[Start of Attachment]
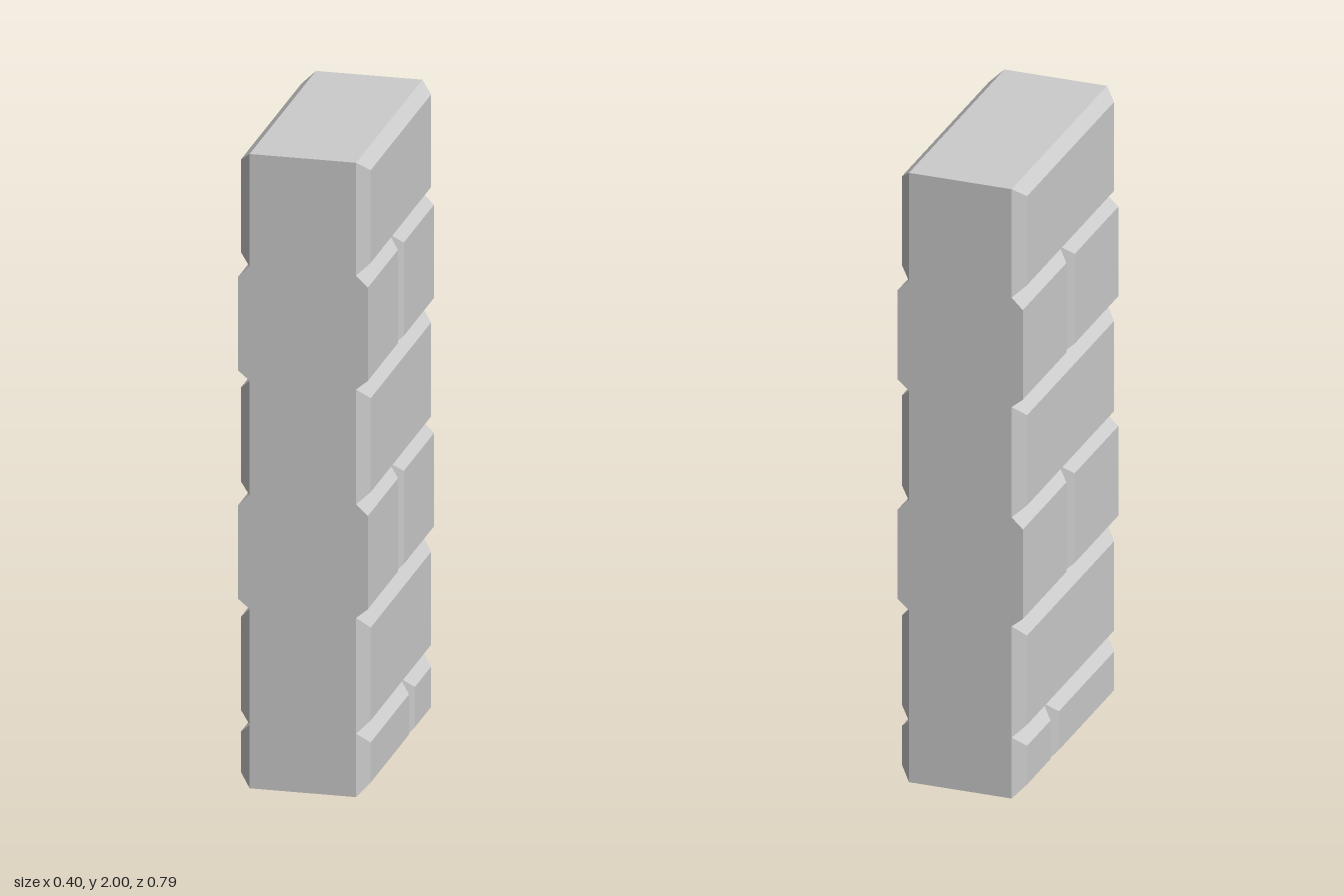
import * as THREE from 'three';

const CORE_X = 0.164, FACE_X = 0.2, END_Z = 0.397, BEVEL = 0.035;

// Courses from the ground up: height range, bottom and top bevel,
// joint position along z (or null), and whether the ends are bevelled.
const COURSES = [
  { y0: 0, y1: 0.2, low: 0.037, high: 0.036, joint: -0.132, bevelEnds: true },
  { y0: 0.2, y1: 0.565, low: 0.033, high: 0.039, joint: null, bevelEnds: true },
  { y0: 0.565, y1: 0.923, low: 0.03, high: 0.034, joint: 0, bevelEnds: false },
  { y0: 0.923, y1: 1.285, low: 0.03, high: 0.036, joint: null, bevelEnds: true },
  { y0: 1.285, y1: 1.644, low: 0.03, high: 0.035, joint: 0, bevelEnds: false },
  { y0: 1.644, y1: 2, low: 0.032, high: 0.032, joint: null, bevelEnds: true },
];

// A box whose outer face is drawn in on each edge by its own bevel.
function brickGeometry(side, { y0, y1, low, high }, z0, z1, bevelZ0, bevelZ1) {
  const geometry = new THREE.BoxGeometry(1, 1, 1);
  const p = geometry.attributes.position;
  for (let i = 0; i < p.count; i++) {
    const outer = p.getX(i) * side > 0 ? 1 : 0;
    const y = p.getY(i) < 0 ? y0 + low * outer : y1 - high * outer;
    const z = p.getZ(i) < 0 ? z0 + bevelZ0 * outer : z1 - bevelZ1 * outer;
    p.setXYZ(i, side * (outer ? FACE_X : CORE_X), y, z);
  }
  geometry.computeVertexNormals();
  return geometry;
}

export function createModel() {
  const model = new THREE.Group();
  model.name = 'brickPillar';
  const material = new THREE.MeshStandardMaterial({ color: 0xcccccc, flatShading: true });

  // Solid core, visible at the ends, top and bottom
  const core = new THREE.Mesh(new THREE.BoxGeometry(CORE_X * 2, 2, END_Z * 2), material);
  core.position.y = 1;
  core.name = 'core';
  model.add(core);

  // Bevelled bricks, mirrored on both broad sides
  for (const side of [1, -1]) {
    const wall = new THREE.Group();
    wall.name = side > 0 ? 'leftBricks' : 'rightBricks';
    COURSES.forEach((course, row) => {
      const end = course.bevelEnds ? BEVEL : 0;
      const spans = course.joint === null
        ? [[-END_Z, END_Z, end, end]]
        : [[-END_Z, course.joint, end, BEVEL], [course.joint, END_Z, BEVEL, end]];
      spans.forEach((span, n) => {
        const brick = new THREE.Mesh(brickGeometry(side, course, ...span), material);
        brick.name = `brickRow${row + 1}Piece${n + 1}`;
        wall.add(brick);
      });
    });
    model.add(wall);
  }
  return model;
}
[End of Attachment]
▸ What you are asked to do: Leave out the pictures and repeat exactly the lines from the first line of the data through the line containing "const geometry = new". Add nothing else.

▸ Solution to this problem:
import * as THREE from 'three';

const CORE_X = 0.164, FACE_X = 0.2, END_Z = 0.397, BEVEL = 0.035;

// Courses from the ground up: height range, bottom and top bevel,
// joint position along z (or null), and whether the ends are bevelled.
const COURSES = [
  { y0: 0, y1: 0.2, low: 0.037, high: 0.036, joint: -0.132, bevelEnds: true },
  { y0: 0.2, y1: 0.565, low: 0.033, high: 0.039, joint: null, bevelEnds: true },
  { y0: 0.565, y1: 0.923, low: 0.03, high: 0.034, joint: 0, bevelEnds: false },
  { y0: 0.923, y1: 1.285, low: 0.03, high: 0.036, joint: null, bevelEnds: true },
  { y0: 1.285, y1: 1.644, low: 0.03, high: 0.035, joint: 0, bevelEnds: false },
  { y0: 1.644, y1: 2, low: 0.032, high: 0.032, joint: null, bevelEnds: true },
];

// A box whose outer face is drawn in on each edge by its own bevel.
function brickGeometry(side, { y0, y1, low, high }, z0, z1, bevelZ0, bevelZ1) {
  const geometry = new THREE.BoxGeometry(1, 1, 1);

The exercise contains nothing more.